The self-described "lacrosse mom," who enjoys the rough-and-tumble game from the safety of the stands rather than from on the floor, said she made the decision after coming across a veritable mountain of misinformation about one of Canada's official national sports while researching the article.
Take, for example, the common misconception that lacrosse is the official national sport instead of hockey, a quirk of Canadian history that can be traced to a Montreal dentist and lacrosse enthusiast named William George Beers, who apparently wanted this to be the case so badly it eventually became accepted as fact.
Beers wrote an early book about the game entitled Lacrosse: The National Game of Canada, published shortly after Confederation, and it turns out that most Canadians were willing to simply take his word on it.
"Beers was a huge advocate for the game and really wanted it to be the national sport," said Adamski. "He was saying it was the official national sport, but that was never on the record. So there's a whole controversy about that. It only became the official summer sport after somebody was researching it and realized 'hey, it's not even on the books.'"
In fact, it was only in 1994 that Kamloops MP Nelson Riis introduced a private member's bill nominating the more obvious and widely embraced candidate - hockey - to be the national sport that the issue even came up in Parliament. A compromise was eventually reached by naming hockey the official winter sport and lacrosse the summer counterpart, even though box (indoor) lacrosse has largely usurped field lacrosse in popularity.

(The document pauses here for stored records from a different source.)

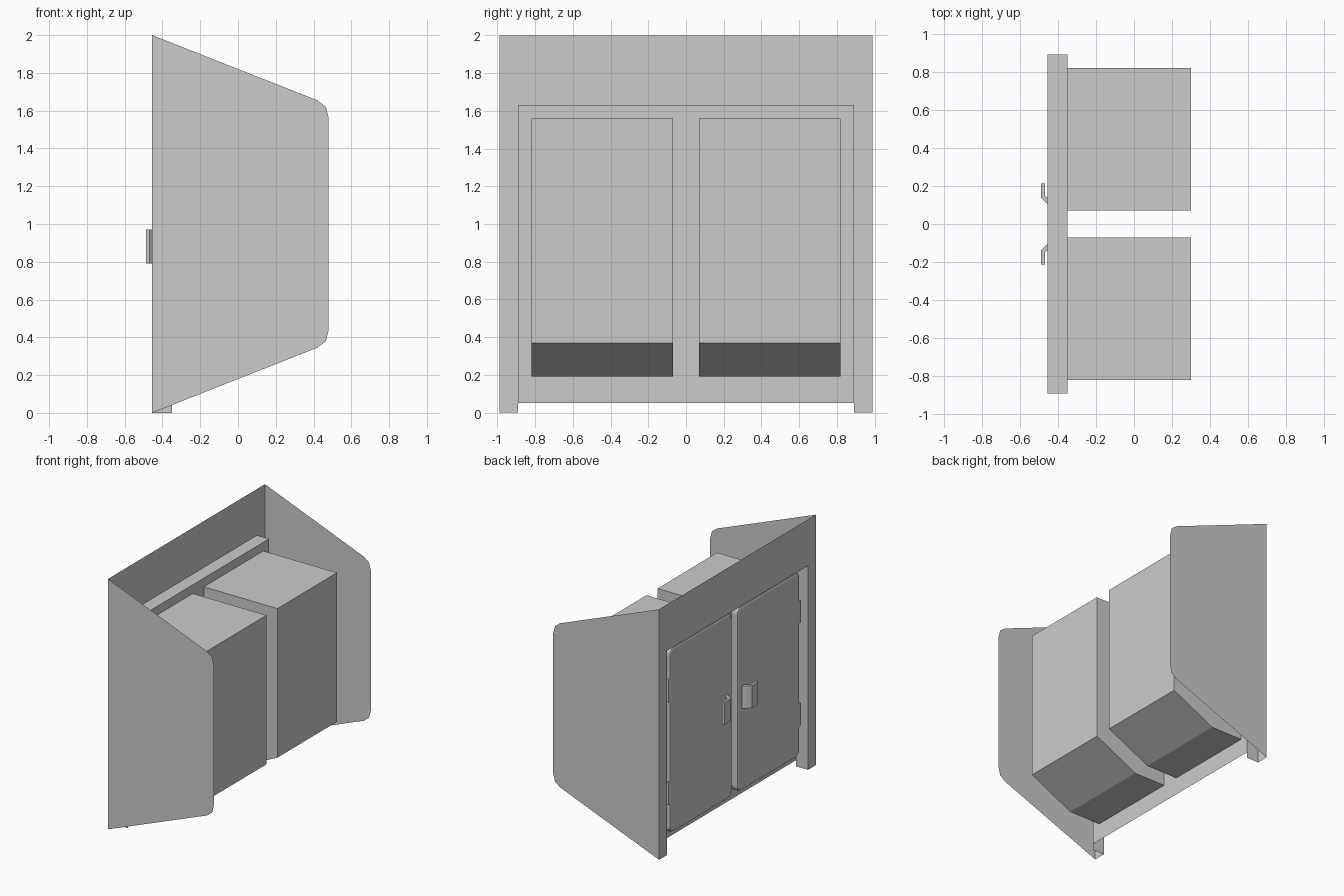
import bpy, bmesh
from mathutils import Vector

if "Cube" in bpy.data.objects:
    bpy.data.objects.remove(bpy.data.objects["Cube"])

FRONT, BACK, SIDE, OPEN = -0.455, -0.35, 0.99, 0.89
TOP = 1.63


def finish(name, bm):
    bmesh.ops.recalc_face_normals(bm, faces=bm.faces)
    mesh = bpy.data.meshes.new(name)
    bm.to_mesh(mesh)
    bm.free()
    ob = bpy.data.objects.new(name, mesh)
    bpy.context.collection.objects.link(ob)
    return ob


def faces(name, polys):
    bm = bmesh.new()
    for poly in polys:
        bm.faces.new([bm.verts.new(p) for p in poly])
    bmesh.ops.remove_doubles(bm, verts=bm.verts, dist=0.0001)
    return finish(name, bm)


def prism(name, points, offset):
    bm = bmesh.new()
    f = bm.faces.new([bm.verts.new(p) for p in points])
    new = bmesh.ops.extrude_face_region(bm, geom=[f], use_keep_orig=True)
    bmesh.ops.translate(bm, vec=Vector(offset),
                        verts=[v for v in new['geom'] if isinstance(v, bmesh.types.BMVert)])
    return finish(name, bm)


def box_bm(lo, hi):
    bm = bmesh.new()
    bmesh.ops.create_cube(bm, size=1)
    for v in bm.verts:
        v.co = Vector([(a + b) / 2 + c * (b - a) for a, b, c in zip(lo, hi, v.co)])
    return bm


# Thin face frame, open at the bottom between the legs
faces("face_frame", [[(FRONT, y, z) for y, z in (
    (-SIDE, 0), (-OPEN, 0), (-OPEN, TOP), (OPEN, TOP),
    (OPEN, 0), (SIDE, 0), (SIDE, 2), (-SIDE, 2))]])

# Recess behind the frame: lintel top, jambs and back panel
faces("door_recess", [
    [(FRONT, -OPEN, TOP), (BACK, -OPEN, TOP), (BACK, OPEN, TOP), (FRONT, OPEN, TOP)],
    [(BACK, -OPEN, 0.05), (BACK, OPEN, 0.05), (BACK, OPEN, TOP), (BACK, -OPEN, TOP)]])

side_profile = [(FRONT, 0), (0.42, 0.345), (0.465, 0.38), (0.48, 0.44),
                (0.48, 1.56), (0.465, 1.62), (0.42, 1.655), (FRONT, 2)]
bin_profile = [(BACK, 0.19), (-0.07, 0.19), (0.30, 0.37), (0.30, 1.56), (BACK, 1.56)]
handle_profile = [(-0.432, 0.09), (-0.462, 0.112), (-0.488, 0.138), (-0.488, 0.214),
                  (-0.468, 0.214), (-0.468, 0.15), (-0.432, 0.115)]

for s, side in ((-1, "right"), (1, "left")):
    faces(f"jamb_{side}", [[(FRONT, s * OPEN, 0), (BACK, s * OPEN, 0),
                            (BACK, s * OPEN, TOP), (FRONT, s * OPEN, TOP)]])

    # Thin side panel with rounded rear corners
    faces(f"side_panel_{side}", [[(x, s * SIDE, z) for x, z in side_profile]])

    # Rear compartment with sloped underside
    prism(f"compartment_{side}", [(x, s * 0.07, z) for x, z in bin_profile], (0, s * 0.75, 0))

    # Door with rounded corners and a bevelled front rim
    ys = sorted((s * 0.035, s * 0.82))
    bm = box_bm((-0.432, ys[0], 0.135), (-0.378, ys[1], 1.61))
    bmesh.ops.bevel(bm, geom=[e for e in bm.edges
                              if abs(e.verts[0].co.x - e.verts[1].co.x) > 0.01],
                    offset=0.05, segments=4, profile=0.5, affect='EDGES')
    bmesh.ops.bevel(bm, geom=[e for e in bm.edges if all(v.co.x < -0.43 for v in e.verts)],
                    offset=0.015, segments=2, profile=0.5, affect='EDGES')
    finish(f"door_{side}", bm)

    # Bent pull handle
    prism(f"handle_{side}", [(x, s * y, 0.79) for x, y in handle_profile], (0, 0, 0.18))

    # Hinges on the outer door edge
    for z, level in ((0.46, "lower"), (1.28, "upper")):
        ys = sorted((s * 0.81, s * 0.835))
        finish(f"hinge_{side}_{level}",
               box_bm((-0.43, ys[0], z - 0.09), (-0.41, ys[1], z + 0.09)))
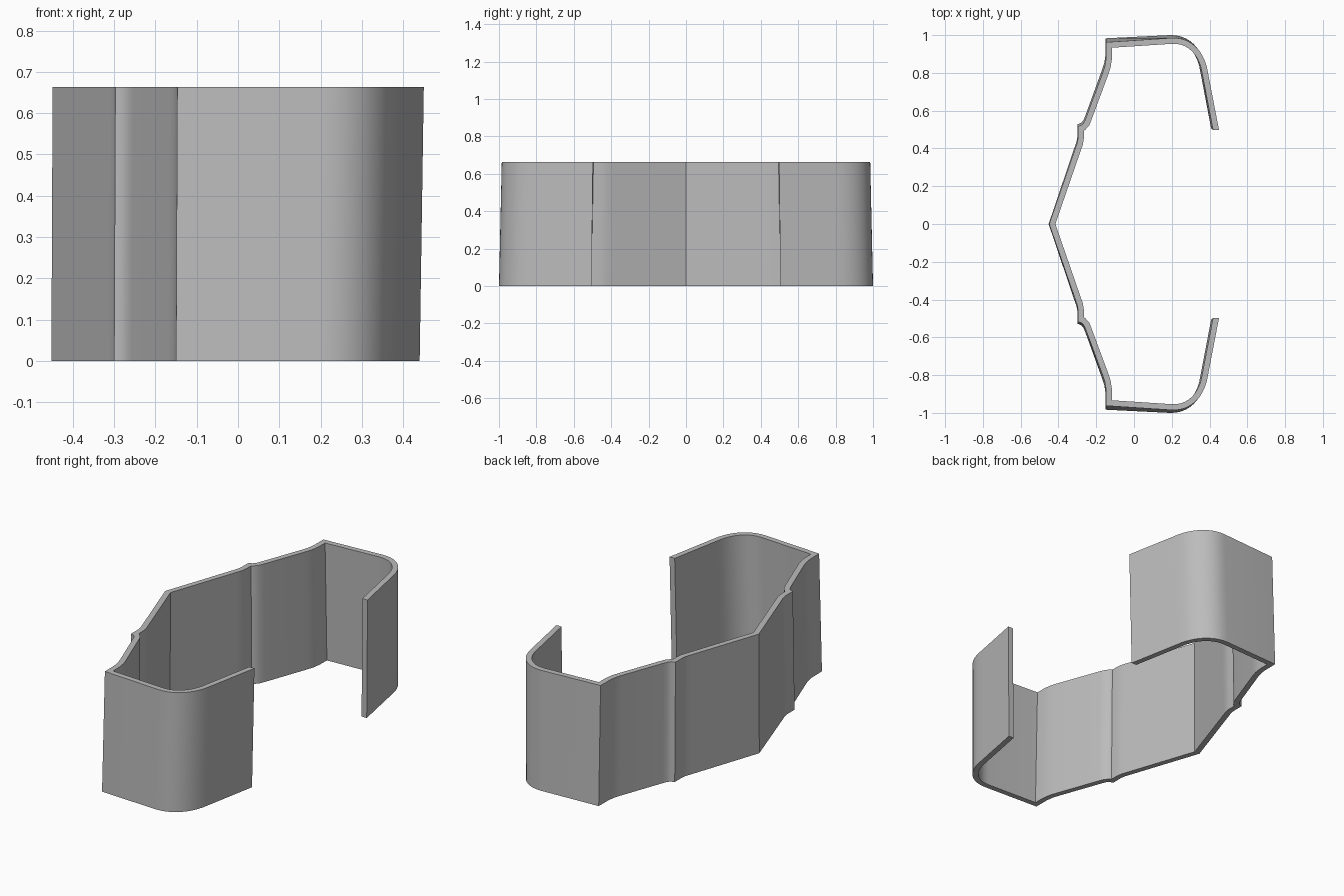
import bpy, bmesh, math
from mathutils import Vector

if "Cube" in bpy.data.objects:
    bpy.data.objects.remove(bpy.data.objects["Cube"])

HEIGHT = 0.663
WALL = 0.031

# Outer outline of one half at the base, from the centre crease to the free end
half = [(-0.452, 0.0), (-0.315, 0.405), (-0.304, 0.437), (-0.30, 0.462),
        (-0.30, 0.528), (-0.28, 0.535), (-0.267, 0.55), (-0.257, 0.575),
        (-0.168, 0.82), (-0.157, 0.855), (-0.151, 0.895), (-0.15, 0.983),
        (0.19, 1.0)]
# Rounded corner as a smooth cubic, then the straight return flange
p0, p1, p2, p3 = [Vector(p) for p in ((0.19, 1.0), (0.29, 1.004), (0.365, 0.93), (0.382, 0.81))]
for i in range(1, 11):
    t = i / 10
    p = p0 * (1-t)**3 + p1 * 3*t*(1-t)**2 + p2 * 3*t*t*(1-t) + p3 * t**3
    half.append((p.x, p.y))
half.append((0.44, 0.505))


def lean(x, y):
    """Top edge leans inward at the sides and outward at the flanges."""
    k = min(max((x + 0.15) / 0.4, 0), 1)
    return (x + 0.003 + 0.007 * k, y * (1 - 0.021 + 0.007 * k))


def mirrored(pts):
    return [Vector((x, -y)) for x, y in reversed(pts[1:])] + [Vector(p) for p in pts]


def inset(pts):
    """Offset a polyline to its inner side with mitred corners."""
    out = []
    for i, p in enumerate(pts):
        dirs = []
        if i > 0:
            dirs.append((p - pts[i-1]).normalized())
        if i < len(pts) - 1:
            dirs.append((pts[i+1] - p).normalized())
        normals = [Vector((d.y, -d.x)) for d in dirs]
        m = sum(normals, Vector((0, 0))).normalized()
        out.append(p + m * WALL / m.dot(normals[0]))
    # Flange ends are cut square to the y axis
    for e, n in ((0, 1), (-1, -2)):
        d = out[e] - out[n]
        out[e] = out[n] + d * ((pts[e].y - out[n].y) / d.y)
    return out


base = mirrored(half)
top = mirrored([lean(x, y) for x, y in half])

# Folded wall with thickness
bm = bmesh.new()
ring = [[bm.verts.new((p.x, p.y, z)) for p in line]
        for line, z in ((base, 0), (top, HEIGHT), (inset(top), HEIGHT), (inset(base), 0))]
n = len(base)
for a in range(4):
    r, s = ring[a], ring[(a + 1) % 4]
    for i in range(n - 1):
        bm.faces.new((r[i], r[i+1], s[i+1], s[i]))
for i in (0, n - 1):
    bm.faces.new([r[i] for r in ring])
bmesh.ops.recalc_face_normals(bm, faces=bm.faces)
mesh = bpy.data.meshes.new("folded_wall")
bm.to_mesh(mesh)
bm.free()

wall = bpy.data.objects.new("folded_wall", mesh)
bpy.context.collection.objects.link(wall)
grey = bpy.data.materials.new("plain grey")
grey.diffuse_color = (0.5, 0.5, 0.5, 1)
grey.use_nodes = True
grey.node_tree.nodes["Principled BSDF"].inputs["Base Color"].default_value = grey.diffuse_color
mesh.materials.append(grey)

bpy.context.view_layer.objects.active = wall
wall.select_set(True)
bpy.ops.object.shade_smooth_by_angle(angle=math.radians(32))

Adamski eventually found so many "all over the map" discrepancies about the game that she turned her research into a Master of Arts thesis in Integrated Studies, which, among other things, also debunked the widely accepted story of how the game got its name.